# [TASK BRIEF]
Filter the listing and keep only the lines with the word "data".

# [INFORMATION SUPPLIED]
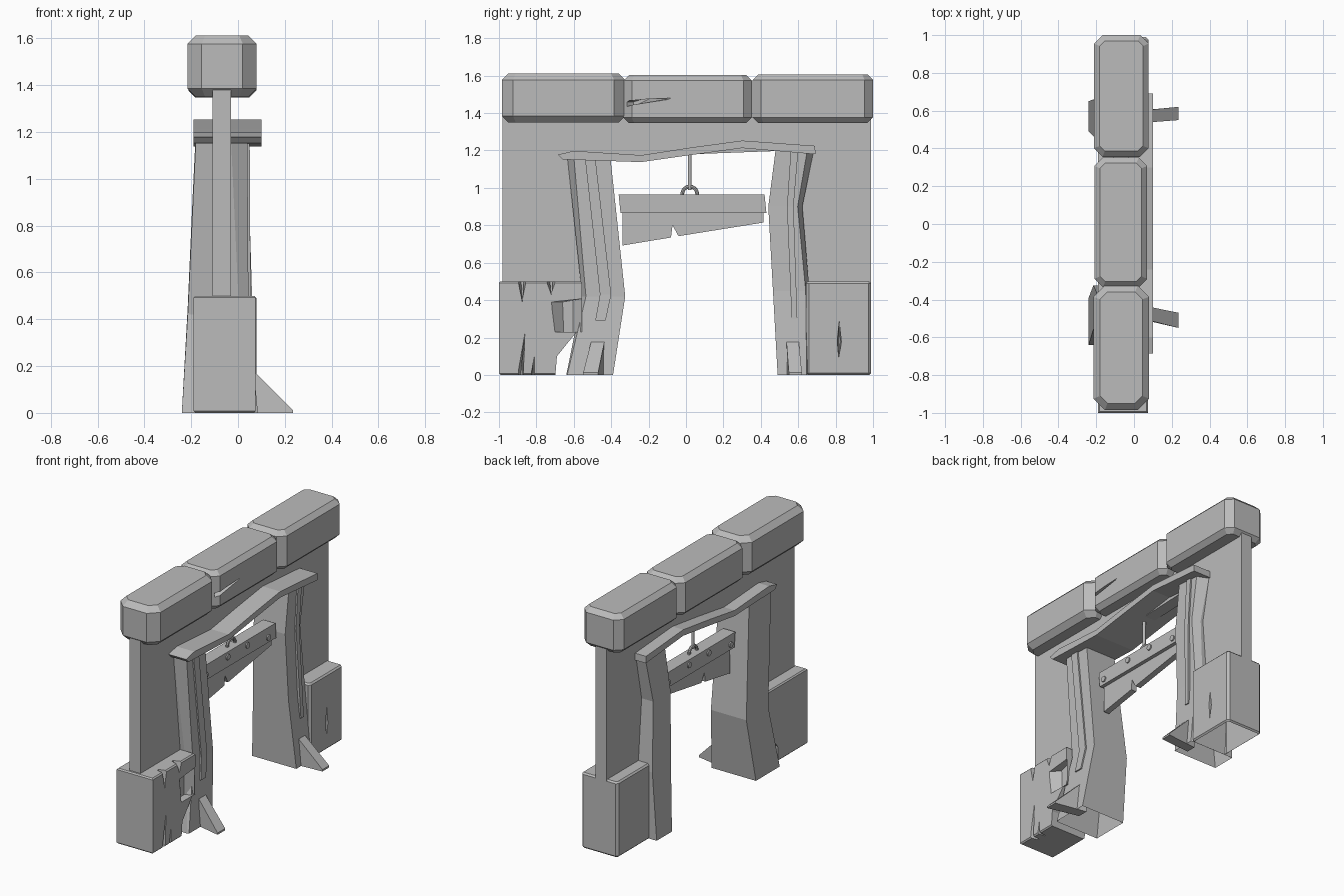
import bpy, bmesh
from mathutils import Matrix, Vector

cube = bpy.data.objects.get("Cube")
if cube:
    bpy.data.objects.remove(cube)

stone = bpy.data.materials.new("stone_grey")
stone.use_nodes = True
GREY = (0.5, 0.5, 0.5, 1)
stone.diffuse_color = GREY
stone.node_tree.nodes["Principled BSDF"].inputs["Base Color"].default_value = GREY


def finish(bm, name, open_bottom=False):
    bmesh.ops.recalc_face_normals(bm, faces=bm.faces)
    if open_bottom:
        bmesh.ops.delete(bm, geom=[f for f in bm.faces if f.normal.z < -0.9
                                   and f.calc_center_median().z < 0.02], context='FACES')
    mesh = bpy.data.meshes.new(name)
    bm.to_mesh(mesh)
    bm.free()
    mesh.materials.append(stone)
    obj = bpy.data.objects.new(name, mesh)
    bpy.context.collection.objects.link(obj)
    return obj


def loft(name, rings, open_bottom=False):
    """Skin equal-length rings of points, capped at both ends."""
    bm = bmesh.new()
    loops = [[bm.verts.new(p) for p in ring] for ring in rings]
    n = len(loops[0])
    for a, b in zip(loops, loops[1:]):
        for i in range(n):
            j = (i + 1) % n
            bm.faces.new((a[i], a[j], b[j], b[i]))
    bm.faces.new(loops[0])
    bm.faces.new(loops[-1])
    return finish(bm, name, open_bottom)


def prism(name, outline, x0, x1):
    """Extrude a (y, z) outline along x."""
    return loft(name, [[(x, y, z) for y, z in outline] for x in (x0, x1)])


def block(name, lo, hi, upright=0.0, rim=0.02):
    """Box with chamfered upright edges, then a chamfered rim."""
    bm = bmesh.new()
    bmesh.ops.create_cube(bm, size=1)
    lo, hi = Vector(lo), Vector(hi)
    for v in bm.verts:
        v.co = Vector(lo[i] + (v.co[i] + 0.5) * (hi[i] - lo[i]) for i in range(3))
    if upright:
        edges = [e for e in bm.edges if abs(e.verts[0].co.z - e.verts[1].co.z) > 0.1]
        bmesh.ops.bevel(bm, geom=edges, offset=upright, segments=1, affect='EDGES')
    edges = [e for e in bm.edges if abs(e.verts[0].co.z - e.verts[1].co.z) < 0.001]
    bmesh.ops.bevel(bm, geom=edges, offset=rim, segments=1, affect='EDGES')
    return finish(bm, name)


def carve(obj, cutters, open_bottom=False):
    """Subtract cutters, then bake the result into the mesh."""
    for c in cutters:
        mod = obj.modifiers.new("cut", 'BOOLEAN')
        mod.operation, mod.solver, mod.object = 'DIFFERENCE', 'EXACT', c
    graph = bpy.context.evaluated_depsgraph_get()
    mesh = bpy.data.meshes.new_from_object(obj.evaluated_get(graph))
    obj.modifiers.clear()
    obj.data = mesh
    for c in cutters:
        bpy.data.objects.remove(c)
    if open_bottom:
        bm = bmesh.new()
        bm.from_mesh(mesh)
        bmesh.ops.delete(bm, geom=[f for f in bm.faces if f.normal.z < -0.9
                                   and f.calc_center_median().z < 0.01], context='FACES')
        bm.to_mesh(mesh)
        bm.free()


def crack(outline, surface):
    """Wedge that narrows with depth behind the +x surface."""
    cy = sum(p[0] for p in outline) / len(outline)
    deep = [(surface - 0.05, cy + (y - cy) * 0.3, z) for y, z in outline]
    cutter = loft("crack_cutter", [deep, [(surface + 0.01, y, z) for y, z in outline]])
    cutter.hide_render = True
    return cutter


def cylinder(name, p0, p1, radius, sides=12):
    bm = bmesh.new()
    p0, p1 = Vector(p0), Vector(p1)
    d = p1 - p0
    spin = d.to_track_quat('Z', 'Y').to_matrix().to_4x4()
    bmesh.ops.create_cone(bm, cap_ends=True, segments=sides, radius1=radius, radius2=radius,
                          depth=d.length, matrix=Matrix.Translation((p0 + p1) / 2) @ spin)
    return finish(bm, name)


# Wall around the doorway
prism("wall", [(-0.98, 0.4), (-0.98, 1.38), (0.99, 1.38), (0.99, 0.4), (0.6, 0.4),
               (0.56, 1.2), (-0.5, 1.16), (-0.46, 0.4)], -0.11, -0.03)

# Coping stones along the top
block("coping_front", (-0.215, -0.985, 1.35), (0.08, -0.325, 1.612), 0.06, 0.035)
middle = block("coping_middle", (-0.21, -0.335, 1.347), (0.07, 0.352, 1.603), 0.045, 0.03)
block("coping_back", (-0.212, 0.356, 1.347), (0.078, 1.0, 1.607), 0.045, 0.03)
carve(middle, [crack([(-0.36, 1.435), (-0.06, 1.48), (-0.2, 1.475), (-0.36, 1.46)], 0.07)])

# Base stones with cracks
base = block("base_front", (-0.19, -1.0, 0), (0.075, -0.555, 0.5), 0.0, 0.008)
chips = [[(-0.9, 0.51), (-0.85, 0.51), (-0.875, 0.39)],
         [(-0.9, -0.01), (-0.87, -0.01), (-0.86, 0.22)],
         [(-0.75, 0.51), (-0.69, 0.51), (-0.72, 0.43)],
         [(-0.83, -0.01), (-0.81, -0.01), (-0.81, 0.1)],
         [(-0.73, 0.39), (-0.54, 0.41), (-0.54, 0.23), (-0.71, 0.23)]]
# Lower inner corner is broken away next to the post
corner = prism("corner_cutter", [(-0.5, 0.23), (-0.585, 0.23), (-0.69, 0.1),
                                 (-0.7, -0.02), (-0.5, -0.02)], -0.3, 0.2)
corner.hide_render = True
carve(base, [crack(c, 0.075) for c in chips] + [corner])
rear = block("base_back", (-0.19, 0.642, 0), (0.078, 0.99, 0.5), 0.015, 0.01)
carve(rear, [crack([(0.815, 0.09), (0.832, 0.18), (0.82, 0.29), (0.808, 0.18)], 0.078)], True)


# Bent posts: rows of z, outer y, inner y, back x, face x, chamfer
def post(name, rows):
    rings = []
    for z, outer, inner, x0, x1, c in rows:
        s = 1 if inner > outer else -1
        rings.append([(x0, outer, z), (x0, inner, z), (x1, inner, z),
                      (x1, outer + s * c, z), (x1 - 2 * c, outer, z)])
    loft(name, rings, open_bottom=True)


post("post_front", [(0, -0.64, -0.39, -0.24, 0.085, 0.005),
                    (0.42, -0.555, -0.325, -0.215, 0.045, 0.02),
                    (1.17, -0.635, -0.405, -0.18, 0.04, 0.035)])
post("post_back", [(0, 0.65, 0.49, -0.24, 0.085, 0.005),
                   (0.45, 0.66, 0.465, -0.215, 0.045, 0.02),
                   (0.9, 0.622, 0.44, -0.195, 0.038, 0.025),
                   (1.21, 0.685, 0.48, -0.18, 0.04, 0.035)])


# Raised strips on the post faces
def strip(name, rows):
    loft(name, [[(0.0, a, z), (0.0, b, z), (x, b, z), (x, a, z)] for z, a, b, x in rows])


strip("strip_front", [(0.29, -0.485, -0.43, 0.066), (0.43, -0.46, -0.4, 0.054),
                      (1.16, -0.54, -0.485, 0.05)])
strip("strip_back", [(0.3, 0.565, 0.595, 0.066), (0.9, 0.54, 0.575, 0.048),
                     (1.2, 0.56, 0.6, 0.05)])

# Sloping foot braces: root y range, toe y range
for name, root, toe in (("brace_front", (-0.5, -0.43), (-0.55, -0.47)),
                        ("brace_back", (0.535, 0.6), (0.55, 0.62))):
    loft(name, [[(0.02, y0, 0), (0.235, y1, 0), (0.235, y1, 0.012), (0.04, y0, 0.205),
                 (0.02, y0, 0.205)] for y0, y1 in zip(root, toe)])

# Crooked lintel plank
prism("lintel", [(-0.685, 1.178), (-0.6, 1.198), (-0.24, 1.175), (0.02, 1.215),
                 (0.3, 1.253), (0.69, 1.225), (0.692, 1.18), (0.3, 1.213),
                 (0.02, 1.175), (-0.24, 1.138), (-0.66, 1.152)], -0.19, 0.1)

# Hanging sign
prism("sign_board", [(-0.36, 0.965), (0.42, 0.965), (0.43, 0.865), (-0.35, 0.865)], -0.11, -0.02)
prism("sign_plank", [(-0.34, 0.88), (0.415, 0.88), (0.415, 0.815), (-0.04, 0.742),
                     (-0.072, 0.8), (-0.08, 0.735), (-0.34, 0.692)], -0.085, -0.045)
for i, (y, z) in enumerate([(-0.31, 0.9), (-0.08, 0.932), (0.125, 0.932), (0.345, 0.9)]):
    cylinder(f"bolt_{i + 1}", (-0.118, y, z), (-0.012, y, z), 0.019)
cylinder("hanger_rod", (-0.065, 0.02, 0.99), (-0.065, 0.02, 1.2), 0.01)
bpy.ops.mesh.primitive_torus_add(major_radius=0.04, minor_radius=0.01, major_segments=20,
                                 minor_segments=8, location=(-0.065, 0.02, 0.967),
                                 rotation=(0, 1.5708, 0))
ring = bpy.context.object
ring.name = "hanger_ring"
ring.data.materials.append(stone)
bpy.ops.object.shade_smooth_by_angle()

# [ANSWER TO THIS PROBLEM]
cube = bpy.data.objects.get("Cube")
    bpy.data.objects.remove(cube)
stone = bpy.data.materials.new("stone_grey")
    mesh = bpy.data.meshes.new(name)
    obj = bpy.data.objects.new(name, mesh)
    mesh = bpy.data.meshes.new_from_object(obj.evaluated_get(graph))
    obj.data = mesh
        bpy.data.objects.remove(c)
ring.data.materials.append(stone)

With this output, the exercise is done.